## WHAT IS REQUIRED:
Locate the string "chevron" in the records below. Copy every line where it occurs.

(Dataset entries)
▬▬▬▬▬▬▬▬▬▬

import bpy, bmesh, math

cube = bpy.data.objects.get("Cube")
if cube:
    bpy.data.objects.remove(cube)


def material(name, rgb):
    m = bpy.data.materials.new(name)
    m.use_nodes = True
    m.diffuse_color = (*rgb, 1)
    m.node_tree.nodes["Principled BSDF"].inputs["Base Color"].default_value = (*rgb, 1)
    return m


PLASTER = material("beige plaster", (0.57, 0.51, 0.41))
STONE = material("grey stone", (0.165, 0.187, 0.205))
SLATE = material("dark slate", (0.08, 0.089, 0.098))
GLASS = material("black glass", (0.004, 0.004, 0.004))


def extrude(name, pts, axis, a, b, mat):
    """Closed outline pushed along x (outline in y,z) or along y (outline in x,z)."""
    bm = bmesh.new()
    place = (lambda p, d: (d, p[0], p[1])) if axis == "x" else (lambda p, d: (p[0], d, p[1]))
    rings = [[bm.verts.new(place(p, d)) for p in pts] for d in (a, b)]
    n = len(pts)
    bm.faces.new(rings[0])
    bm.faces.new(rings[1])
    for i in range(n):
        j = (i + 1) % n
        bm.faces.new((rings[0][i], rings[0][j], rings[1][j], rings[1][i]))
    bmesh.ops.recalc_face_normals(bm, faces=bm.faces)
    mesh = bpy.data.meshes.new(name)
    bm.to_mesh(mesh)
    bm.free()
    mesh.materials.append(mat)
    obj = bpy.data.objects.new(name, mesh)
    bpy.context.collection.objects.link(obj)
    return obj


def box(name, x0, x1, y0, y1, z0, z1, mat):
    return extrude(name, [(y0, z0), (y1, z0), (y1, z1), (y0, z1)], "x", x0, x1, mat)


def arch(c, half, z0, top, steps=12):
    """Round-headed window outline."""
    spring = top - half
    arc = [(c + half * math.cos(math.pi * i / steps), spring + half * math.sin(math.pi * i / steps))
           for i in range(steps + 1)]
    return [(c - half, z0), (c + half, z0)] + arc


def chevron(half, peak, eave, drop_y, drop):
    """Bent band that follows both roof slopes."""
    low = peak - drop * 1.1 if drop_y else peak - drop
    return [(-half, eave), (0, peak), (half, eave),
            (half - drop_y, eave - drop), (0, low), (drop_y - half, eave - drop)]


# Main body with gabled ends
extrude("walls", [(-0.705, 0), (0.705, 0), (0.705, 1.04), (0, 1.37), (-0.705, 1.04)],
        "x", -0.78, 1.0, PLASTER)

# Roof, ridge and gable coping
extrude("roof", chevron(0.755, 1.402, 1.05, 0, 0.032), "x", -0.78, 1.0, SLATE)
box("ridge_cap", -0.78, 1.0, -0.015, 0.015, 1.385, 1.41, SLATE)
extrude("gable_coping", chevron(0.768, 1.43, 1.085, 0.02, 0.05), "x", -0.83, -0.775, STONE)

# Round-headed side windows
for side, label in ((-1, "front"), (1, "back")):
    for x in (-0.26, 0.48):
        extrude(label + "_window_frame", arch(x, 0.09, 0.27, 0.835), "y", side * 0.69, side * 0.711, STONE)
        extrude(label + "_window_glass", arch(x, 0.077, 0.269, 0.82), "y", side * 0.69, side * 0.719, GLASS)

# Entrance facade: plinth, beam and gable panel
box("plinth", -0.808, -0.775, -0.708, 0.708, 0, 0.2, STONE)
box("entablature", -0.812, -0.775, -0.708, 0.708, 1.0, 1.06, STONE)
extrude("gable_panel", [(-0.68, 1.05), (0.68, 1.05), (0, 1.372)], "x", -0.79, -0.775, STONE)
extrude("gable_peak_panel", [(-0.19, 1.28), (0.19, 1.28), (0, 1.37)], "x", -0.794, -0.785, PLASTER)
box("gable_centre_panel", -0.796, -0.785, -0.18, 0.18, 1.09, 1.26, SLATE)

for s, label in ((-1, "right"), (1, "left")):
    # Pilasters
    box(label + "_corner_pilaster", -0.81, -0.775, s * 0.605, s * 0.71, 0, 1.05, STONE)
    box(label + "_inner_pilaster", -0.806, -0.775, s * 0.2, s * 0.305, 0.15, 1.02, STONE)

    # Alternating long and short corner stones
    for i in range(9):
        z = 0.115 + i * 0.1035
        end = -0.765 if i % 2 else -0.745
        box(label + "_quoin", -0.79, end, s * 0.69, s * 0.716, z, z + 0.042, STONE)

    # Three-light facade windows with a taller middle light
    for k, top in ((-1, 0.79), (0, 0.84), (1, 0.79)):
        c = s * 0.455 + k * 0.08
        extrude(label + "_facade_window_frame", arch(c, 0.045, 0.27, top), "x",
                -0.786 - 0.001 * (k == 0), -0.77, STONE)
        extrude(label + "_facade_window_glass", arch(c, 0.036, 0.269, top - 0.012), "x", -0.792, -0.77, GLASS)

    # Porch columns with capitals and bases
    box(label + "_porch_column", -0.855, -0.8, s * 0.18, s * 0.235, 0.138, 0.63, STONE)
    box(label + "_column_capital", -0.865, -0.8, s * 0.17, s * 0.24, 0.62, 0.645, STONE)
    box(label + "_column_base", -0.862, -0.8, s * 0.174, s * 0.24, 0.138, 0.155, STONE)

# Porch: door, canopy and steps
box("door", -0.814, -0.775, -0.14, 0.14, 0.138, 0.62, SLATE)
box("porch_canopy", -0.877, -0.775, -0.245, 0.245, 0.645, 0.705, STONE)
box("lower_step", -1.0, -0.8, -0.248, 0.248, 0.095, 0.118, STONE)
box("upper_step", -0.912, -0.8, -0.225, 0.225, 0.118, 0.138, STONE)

▬▬▬▬▬▬▬▬▬▬

## WRITTEN RESPONSE:
def chevron(half, peak, eave, drop_y, drop):
extrude("roof", chevron(0.755, 1.402, 1.05, 0, 0.032), "x", -0.78, 1.0, SLATE)
extrude("gable_coping", chevron(0.768, 1.43, 1.085, 0.02, 0.05), "x", -0.83, -0.775, STONE)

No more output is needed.